[Saved entries]
-----

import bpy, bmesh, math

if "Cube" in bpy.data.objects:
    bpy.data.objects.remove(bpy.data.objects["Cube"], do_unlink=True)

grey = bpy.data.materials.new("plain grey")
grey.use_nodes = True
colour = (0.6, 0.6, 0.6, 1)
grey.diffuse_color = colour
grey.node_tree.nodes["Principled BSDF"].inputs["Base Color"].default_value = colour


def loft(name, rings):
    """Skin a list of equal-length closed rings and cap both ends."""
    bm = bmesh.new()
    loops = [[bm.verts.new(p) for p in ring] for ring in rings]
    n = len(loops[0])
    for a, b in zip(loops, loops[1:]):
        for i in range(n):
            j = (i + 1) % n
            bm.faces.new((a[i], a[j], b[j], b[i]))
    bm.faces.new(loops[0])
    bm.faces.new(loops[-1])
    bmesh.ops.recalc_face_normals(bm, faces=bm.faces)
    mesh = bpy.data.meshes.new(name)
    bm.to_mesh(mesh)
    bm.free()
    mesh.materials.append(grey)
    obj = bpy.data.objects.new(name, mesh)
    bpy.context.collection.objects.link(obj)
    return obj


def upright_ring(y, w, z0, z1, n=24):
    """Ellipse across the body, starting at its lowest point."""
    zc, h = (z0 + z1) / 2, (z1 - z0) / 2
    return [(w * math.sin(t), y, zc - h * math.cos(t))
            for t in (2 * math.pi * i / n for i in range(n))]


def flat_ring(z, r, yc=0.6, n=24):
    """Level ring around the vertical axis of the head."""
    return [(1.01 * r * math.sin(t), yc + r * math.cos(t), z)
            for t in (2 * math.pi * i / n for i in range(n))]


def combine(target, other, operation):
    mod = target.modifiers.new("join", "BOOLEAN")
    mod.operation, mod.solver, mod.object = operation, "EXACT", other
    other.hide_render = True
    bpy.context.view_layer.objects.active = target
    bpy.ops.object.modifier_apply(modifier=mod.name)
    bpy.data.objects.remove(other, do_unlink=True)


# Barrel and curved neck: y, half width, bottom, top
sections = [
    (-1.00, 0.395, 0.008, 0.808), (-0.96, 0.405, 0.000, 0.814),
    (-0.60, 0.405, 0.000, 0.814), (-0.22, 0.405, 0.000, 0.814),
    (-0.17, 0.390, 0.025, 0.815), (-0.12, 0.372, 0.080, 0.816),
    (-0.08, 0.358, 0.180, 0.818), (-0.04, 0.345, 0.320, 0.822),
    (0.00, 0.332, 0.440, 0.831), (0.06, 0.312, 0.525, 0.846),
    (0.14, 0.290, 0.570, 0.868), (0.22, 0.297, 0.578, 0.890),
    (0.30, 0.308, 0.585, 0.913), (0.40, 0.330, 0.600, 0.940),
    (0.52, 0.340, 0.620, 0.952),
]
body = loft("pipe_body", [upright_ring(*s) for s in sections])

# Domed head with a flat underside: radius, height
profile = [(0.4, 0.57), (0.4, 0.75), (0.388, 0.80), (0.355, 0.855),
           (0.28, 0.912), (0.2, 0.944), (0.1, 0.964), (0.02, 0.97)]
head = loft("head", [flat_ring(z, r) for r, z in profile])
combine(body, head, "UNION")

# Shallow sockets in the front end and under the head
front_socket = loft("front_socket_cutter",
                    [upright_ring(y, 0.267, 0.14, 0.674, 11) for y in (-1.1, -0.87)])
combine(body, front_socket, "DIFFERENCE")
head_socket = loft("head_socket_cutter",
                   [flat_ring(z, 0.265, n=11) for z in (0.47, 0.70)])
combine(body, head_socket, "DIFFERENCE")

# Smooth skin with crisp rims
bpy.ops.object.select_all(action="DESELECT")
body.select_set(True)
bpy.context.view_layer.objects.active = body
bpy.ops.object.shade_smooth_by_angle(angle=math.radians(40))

-----

**Your task**
Find every line in the records that has the word "loft". Then report the count alone.

**Reply**
5